I tell you, it saw me! The hanged man’s asphyx saw me!

The Asphyx (1972) (SPOILERS) There was such a welter of British horror from the mid 60s to mid 70s, even leaving aside the Hammers and Amicuses, that it’s easy to lose track of them in the shuffle. This one, the sole directorial effort of Peter Newbrook (a cameraman for David Lean, then a cinematographer), has a strong premise and a decent cast, but it stumbles somewhat when it comes to taking that premise any place interesting. On the plus side, it largely eschews the grue. On the minus, directing clearly wasn’t Newbrook’s forte, and even aided by industry stalwart cinematographer Freddie Young (also a go-to for Lean), The Aspyhx is stylistically rather flat.

I don't like the way Teddy Roosevelt is looking at me.

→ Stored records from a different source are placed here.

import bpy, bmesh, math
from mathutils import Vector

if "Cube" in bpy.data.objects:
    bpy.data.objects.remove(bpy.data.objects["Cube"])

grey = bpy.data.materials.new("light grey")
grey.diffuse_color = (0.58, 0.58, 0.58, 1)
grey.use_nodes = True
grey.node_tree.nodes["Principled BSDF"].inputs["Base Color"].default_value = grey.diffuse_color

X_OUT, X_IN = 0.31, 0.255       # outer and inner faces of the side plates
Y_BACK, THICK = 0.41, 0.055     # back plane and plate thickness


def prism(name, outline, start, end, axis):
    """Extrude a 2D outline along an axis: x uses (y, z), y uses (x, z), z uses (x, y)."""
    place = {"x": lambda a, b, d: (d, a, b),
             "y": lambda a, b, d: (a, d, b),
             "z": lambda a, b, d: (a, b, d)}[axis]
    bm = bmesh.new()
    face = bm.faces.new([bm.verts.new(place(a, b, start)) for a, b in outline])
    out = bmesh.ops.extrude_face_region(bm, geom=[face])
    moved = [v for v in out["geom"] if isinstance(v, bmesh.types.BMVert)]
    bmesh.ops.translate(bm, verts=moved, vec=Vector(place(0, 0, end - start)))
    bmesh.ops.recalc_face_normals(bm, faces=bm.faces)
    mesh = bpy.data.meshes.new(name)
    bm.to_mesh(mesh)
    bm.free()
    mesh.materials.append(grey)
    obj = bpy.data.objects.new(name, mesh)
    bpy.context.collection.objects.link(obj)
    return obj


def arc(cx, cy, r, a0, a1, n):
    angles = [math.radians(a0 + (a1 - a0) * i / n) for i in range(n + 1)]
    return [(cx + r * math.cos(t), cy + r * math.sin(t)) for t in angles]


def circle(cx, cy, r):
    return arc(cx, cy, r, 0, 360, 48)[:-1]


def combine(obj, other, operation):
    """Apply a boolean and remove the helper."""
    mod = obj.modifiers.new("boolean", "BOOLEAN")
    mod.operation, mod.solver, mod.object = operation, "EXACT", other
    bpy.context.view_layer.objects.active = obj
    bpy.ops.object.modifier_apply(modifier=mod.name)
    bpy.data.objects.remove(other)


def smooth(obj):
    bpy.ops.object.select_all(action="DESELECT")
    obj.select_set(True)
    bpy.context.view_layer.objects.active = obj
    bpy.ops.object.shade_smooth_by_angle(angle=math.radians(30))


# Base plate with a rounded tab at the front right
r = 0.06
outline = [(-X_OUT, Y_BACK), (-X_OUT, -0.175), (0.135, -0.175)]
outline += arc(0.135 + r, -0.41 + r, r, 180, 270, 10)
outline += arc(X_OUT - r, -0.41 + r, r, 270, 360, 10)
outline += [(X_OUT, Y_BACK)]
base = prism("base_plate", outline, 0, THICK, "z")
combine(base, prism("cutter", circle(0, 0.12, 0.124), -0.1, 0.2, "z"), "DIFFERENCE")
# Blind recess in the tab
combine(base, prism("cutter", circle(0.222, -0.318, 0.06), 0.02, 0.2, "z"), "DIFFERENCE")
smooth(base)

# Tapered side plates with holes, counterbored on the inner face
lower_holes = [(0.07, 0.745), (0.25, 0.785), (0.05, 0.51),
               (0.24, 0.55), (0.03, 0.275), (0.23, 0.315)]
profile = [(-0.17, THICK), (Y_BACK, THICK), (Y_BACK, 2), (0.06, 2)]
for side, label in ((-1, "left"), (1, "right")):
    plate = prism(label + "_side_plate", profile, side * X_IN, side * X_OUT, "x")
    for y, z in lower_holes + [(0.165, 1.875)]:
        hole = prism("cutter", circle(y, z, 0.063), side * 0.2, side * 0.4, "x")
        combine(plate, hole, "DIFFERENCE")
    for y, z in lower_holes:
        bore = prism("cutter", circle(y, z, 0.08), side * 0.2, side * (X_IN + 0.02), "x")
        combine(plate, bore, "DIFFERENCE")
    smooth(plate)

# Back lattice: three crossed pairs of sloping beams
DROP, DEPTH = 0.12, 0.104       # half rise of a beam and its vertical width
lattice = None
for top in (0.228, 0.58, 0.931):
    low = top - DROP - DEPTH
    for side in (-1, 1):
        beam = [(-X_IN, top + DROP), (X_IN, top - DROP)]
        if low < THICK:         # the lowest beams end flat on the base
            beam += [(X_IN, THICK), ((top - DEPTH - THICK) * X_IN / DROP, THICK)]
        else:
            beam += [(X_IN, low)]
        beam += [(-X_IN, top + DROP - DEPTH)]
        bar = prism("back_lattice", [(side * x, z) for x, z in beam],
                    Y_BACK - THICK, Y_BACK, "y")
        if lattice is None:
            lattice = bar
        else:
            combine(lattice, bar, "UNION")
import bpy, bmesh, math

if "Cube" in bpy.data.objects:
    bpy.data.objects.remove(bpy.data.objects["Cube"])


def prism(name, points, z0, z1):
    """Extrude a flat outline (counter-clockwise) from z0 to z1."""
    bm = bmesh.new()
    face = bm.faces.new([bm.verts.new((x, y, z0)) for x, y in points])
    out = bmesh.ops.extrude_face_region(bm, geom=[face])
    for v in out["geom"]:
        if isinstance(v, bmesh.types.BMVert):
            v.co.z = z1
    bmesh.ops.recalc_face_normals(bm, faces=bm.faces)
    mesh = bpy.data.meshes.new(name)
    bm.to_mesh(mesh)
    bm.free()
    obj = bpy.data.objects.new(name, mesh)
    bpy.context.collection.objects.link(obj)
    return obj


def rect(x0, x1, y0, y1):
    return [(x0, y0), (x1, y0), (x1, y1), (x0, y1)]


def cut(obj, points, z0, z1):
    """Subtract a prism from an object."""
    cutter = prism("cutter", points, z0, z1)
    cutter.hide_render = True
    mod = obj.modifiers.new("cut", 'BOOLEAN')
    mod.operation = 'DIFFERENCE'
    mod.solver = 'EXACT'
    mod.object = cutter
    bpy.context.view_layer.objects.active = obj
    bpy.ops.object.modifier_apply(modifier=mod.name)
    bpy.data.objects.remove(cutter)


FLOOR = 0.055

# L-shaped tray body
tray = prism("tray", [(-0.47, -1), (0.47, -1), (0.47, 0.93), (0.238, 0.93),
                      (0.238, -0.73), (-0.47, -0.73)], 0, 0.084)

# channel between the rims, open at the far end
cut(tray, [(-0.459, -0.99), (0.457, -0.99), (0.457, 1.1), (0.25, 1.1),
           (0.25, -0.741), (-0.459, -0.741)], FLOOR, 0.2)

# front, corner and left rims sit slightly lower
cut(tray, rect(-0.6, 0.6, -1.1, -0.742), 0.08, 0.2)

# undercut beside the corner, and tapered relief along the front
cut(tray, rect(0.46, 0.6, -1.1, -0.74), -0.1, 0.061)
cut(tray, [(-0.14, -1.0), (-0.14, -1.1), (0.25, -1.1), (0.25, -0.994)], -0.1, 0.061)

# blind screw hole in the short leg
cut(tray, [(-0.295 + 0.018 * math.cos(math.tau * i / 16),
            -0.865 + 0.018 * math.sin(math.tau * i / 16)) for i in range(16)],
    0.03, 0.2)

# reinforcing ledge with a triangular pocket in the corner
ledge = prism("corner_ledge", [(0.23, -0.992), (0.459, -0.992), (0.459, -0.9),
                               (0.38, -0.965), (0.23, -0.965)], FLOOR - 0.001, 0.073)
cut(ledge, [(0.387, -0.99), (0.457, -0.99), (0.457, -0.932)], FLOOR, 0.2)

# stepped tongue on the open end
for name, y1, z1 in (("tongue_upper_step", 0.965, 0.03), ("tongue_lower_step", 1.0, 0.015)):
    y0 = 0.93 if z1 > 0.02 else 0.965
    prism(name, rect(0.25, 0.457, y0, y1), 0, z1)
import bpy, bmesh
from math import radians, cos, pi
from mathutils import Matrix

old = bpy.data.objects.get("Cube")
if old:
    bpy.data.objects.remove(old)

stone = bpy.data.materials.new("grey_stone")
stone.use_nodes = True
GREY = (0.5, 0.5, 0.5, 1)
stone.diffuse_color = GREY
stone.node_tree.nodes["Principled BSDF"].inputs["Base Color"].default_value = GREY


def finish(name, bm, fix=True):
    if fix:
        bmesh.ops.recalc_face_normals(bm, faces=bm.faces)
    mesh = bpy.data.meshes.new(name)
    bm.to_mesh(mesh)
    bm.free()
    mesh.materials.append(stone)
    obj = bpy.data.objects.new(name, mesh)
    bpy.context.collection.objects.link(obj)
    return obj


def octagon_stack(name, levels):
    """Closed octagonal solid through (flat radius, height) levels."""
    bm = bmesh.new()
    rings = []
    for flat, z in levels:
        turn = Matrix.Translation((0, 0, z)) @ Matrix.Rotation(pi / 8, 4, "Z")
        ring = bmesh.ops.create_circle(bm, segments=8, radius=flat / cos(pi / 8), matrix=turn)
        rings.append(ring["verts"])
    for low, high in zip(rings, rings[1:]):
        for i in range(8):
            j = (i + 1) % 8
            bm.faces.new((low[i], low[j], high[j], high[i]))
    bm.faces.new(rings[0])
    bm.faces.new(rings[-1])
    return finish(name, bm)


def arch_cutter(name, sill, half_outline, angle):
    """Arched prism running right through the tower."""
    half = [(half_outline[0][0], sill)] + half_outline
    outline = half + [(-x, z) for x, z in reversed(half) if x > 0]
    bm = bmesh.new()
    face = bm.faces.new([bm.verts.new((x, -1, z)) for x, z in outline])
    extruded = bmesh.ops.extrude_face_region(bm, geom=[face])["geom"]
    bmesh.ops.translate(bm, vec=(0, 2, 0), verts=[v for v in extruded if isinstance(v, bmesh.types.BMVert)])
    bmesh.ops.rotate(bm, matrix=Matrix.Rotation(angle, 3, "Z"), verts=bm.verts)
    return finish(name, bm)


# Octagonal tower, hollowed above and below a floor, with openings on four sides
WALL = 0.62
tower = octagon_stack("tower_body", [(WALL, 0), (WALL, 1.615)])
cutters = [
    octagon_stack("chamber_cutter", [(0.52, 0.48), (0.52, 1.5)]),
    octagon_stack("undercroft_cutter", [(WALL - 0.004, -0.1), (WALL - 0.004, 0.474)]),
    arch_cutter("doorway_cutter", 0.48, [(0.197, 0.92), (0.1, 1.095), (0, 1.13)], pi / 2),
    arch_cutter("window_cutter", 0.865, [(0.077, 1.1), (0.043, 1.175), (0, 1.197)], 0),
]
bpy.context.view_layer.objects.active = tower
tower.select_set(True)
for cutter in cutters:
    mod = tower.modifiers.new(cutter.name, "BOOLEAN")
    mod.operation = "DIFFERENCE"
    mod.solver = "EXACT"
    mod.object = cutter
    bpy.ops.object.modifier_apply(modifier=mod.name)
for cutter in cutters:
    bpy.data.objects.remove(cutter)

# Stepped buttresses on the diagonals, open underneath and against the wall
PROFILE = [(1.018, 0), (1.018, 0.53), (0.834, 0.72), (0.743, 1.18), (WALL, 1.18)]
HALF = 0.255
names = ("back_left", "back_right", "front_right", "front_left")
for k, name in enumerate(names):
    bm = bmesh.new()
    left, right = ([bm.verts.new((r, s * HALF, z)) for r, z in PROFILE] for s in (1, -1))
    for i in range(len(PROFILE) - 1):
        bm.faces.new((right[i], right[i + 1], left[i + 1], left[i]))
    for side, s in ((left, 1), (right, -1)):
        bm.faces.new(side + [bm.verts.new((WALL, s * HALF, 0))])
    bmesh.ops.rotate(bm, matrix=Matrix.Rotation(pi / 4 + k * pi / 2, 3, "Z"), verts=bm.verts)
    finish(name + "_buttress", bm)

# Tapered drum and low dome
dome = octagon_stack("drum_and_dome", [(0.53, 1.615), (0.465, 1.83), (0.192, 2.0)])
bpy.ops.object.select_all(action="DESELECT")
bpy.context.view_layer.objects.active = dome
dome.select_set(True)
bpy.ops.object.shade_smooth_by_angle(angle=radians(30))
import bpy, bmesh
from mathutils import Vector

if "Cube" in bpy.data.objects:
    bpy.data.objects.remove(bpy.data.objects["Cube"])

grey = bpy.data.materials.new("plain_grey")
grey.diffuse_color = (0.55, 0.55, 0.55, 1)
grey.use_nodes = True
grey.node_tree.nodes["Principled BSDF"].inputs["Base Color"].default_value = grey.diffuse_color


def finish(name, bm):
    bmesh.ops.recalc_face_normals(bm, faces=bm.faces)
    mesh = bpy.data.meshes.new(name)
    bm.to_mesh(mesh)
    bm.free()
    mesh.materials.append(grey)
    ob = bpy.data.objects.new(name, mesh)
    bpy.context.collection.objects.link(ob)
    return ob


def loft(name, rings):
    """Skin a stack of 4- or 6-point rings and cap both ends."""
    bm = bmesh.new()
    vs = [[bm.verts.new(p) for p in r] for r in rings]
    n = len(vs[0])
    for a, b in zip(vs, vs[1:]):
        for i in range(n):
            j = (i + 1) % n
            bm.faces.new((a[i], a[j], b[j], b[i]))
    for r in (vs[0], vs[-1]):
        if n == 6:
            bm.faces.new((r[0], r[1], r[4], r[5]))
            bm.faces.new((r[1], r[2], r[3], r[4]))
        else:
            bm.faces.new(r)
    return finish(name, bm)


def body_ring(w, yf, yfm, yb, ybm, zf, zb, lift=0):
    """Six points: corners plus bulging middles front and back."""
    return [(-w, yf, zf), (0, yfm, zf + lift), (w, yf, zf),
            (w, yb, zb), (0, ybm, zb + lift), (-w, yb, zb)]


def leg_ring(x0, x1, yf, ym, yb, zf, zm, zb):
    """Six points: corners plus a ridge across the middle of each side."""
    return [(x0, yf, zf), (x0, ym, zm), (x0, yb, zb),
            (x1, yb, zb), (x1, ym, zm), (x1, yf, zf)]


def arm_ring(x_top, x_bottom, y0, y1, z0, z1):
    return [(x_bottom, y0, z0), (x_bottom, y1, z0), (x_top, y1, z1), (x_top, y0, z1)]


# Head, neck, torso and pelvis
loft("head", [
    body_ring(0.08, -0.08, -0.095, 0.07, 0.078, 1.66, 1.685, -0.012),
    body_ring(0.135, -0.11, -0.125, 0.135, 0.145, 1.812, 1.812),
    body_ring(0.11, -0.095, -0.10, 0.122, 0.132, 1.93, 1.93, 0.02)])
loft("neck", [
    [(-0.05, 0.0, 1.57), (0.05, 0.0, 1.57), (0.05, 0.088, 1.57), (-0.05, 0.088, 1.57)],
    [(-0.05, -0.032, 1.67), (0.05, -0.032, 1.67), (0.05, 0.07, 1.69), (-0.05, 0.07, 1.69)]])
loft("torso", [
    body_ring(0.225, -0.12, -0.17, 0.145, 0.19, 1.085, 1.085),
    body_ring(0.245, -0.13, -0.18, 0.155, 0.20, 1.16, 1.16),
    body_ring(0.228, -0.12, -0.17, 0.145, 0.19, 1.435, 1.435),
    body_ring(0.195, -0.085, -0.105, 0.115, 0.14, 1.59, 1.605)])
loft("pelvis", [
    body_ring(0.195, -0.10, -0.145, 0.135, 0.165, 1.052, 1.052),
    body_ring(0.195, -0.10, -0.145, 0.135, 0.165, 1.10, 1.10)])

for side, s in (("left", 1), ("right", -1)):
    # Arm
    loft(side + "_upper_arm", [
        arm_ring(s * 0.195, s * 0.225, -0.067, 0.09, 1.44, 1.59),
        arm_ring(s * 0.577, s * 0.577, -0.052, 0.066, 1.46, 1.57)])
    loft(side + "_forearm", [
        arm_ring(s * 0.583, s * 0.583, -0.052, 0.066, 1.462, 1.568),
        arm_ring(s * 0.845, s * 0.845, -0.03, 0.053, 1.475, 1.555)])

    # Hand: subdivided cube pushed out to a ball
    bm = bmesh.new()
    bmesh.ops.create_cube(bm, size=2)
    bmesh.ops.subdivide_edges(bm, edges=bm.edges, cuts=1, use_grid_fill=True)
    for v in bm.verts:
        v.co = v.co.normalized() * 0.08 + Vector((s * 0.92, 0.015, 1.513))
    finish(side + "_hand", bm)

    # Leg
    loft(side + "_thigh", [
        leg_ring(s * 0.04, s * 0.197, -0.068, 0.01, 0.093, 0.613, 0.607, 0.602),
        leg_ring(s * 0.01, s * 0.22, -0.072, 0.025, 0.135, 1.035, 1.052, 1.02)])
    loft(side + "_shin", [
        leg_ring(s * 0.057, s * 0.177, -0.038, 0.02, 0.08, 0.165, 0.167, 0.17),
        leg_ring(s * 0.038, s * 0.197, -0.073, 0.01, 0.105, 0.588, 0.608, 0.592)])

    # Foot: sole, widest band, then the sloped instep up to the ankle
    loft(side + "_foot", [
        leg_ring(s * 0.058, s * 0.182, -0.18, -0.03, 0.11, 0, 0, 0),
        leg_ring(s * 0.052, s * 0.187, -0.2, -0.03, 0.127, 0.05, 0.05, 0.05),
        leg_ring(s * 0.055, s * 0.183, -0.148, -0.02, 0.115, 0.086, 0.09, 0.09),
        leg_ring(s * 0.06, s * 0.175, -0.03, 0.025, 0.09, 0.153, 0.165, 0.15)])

North by Northwest (1959) (SPOILERS) North by Northwest gets a lot of attention as a progenitor of the Bond formula, but that’s giving it far too little credit. Really, it’s the first modern blockbuster, paving the way for hundreds of slipshod, loosely plotted action movies built around set pieces rather than expertly devised narratives. That it delivers, and delivers so effortlessly, is a testament to Hitchcock, to writer Ernest Lehmann, and to a cast who make the entire implausible exercise such a delight.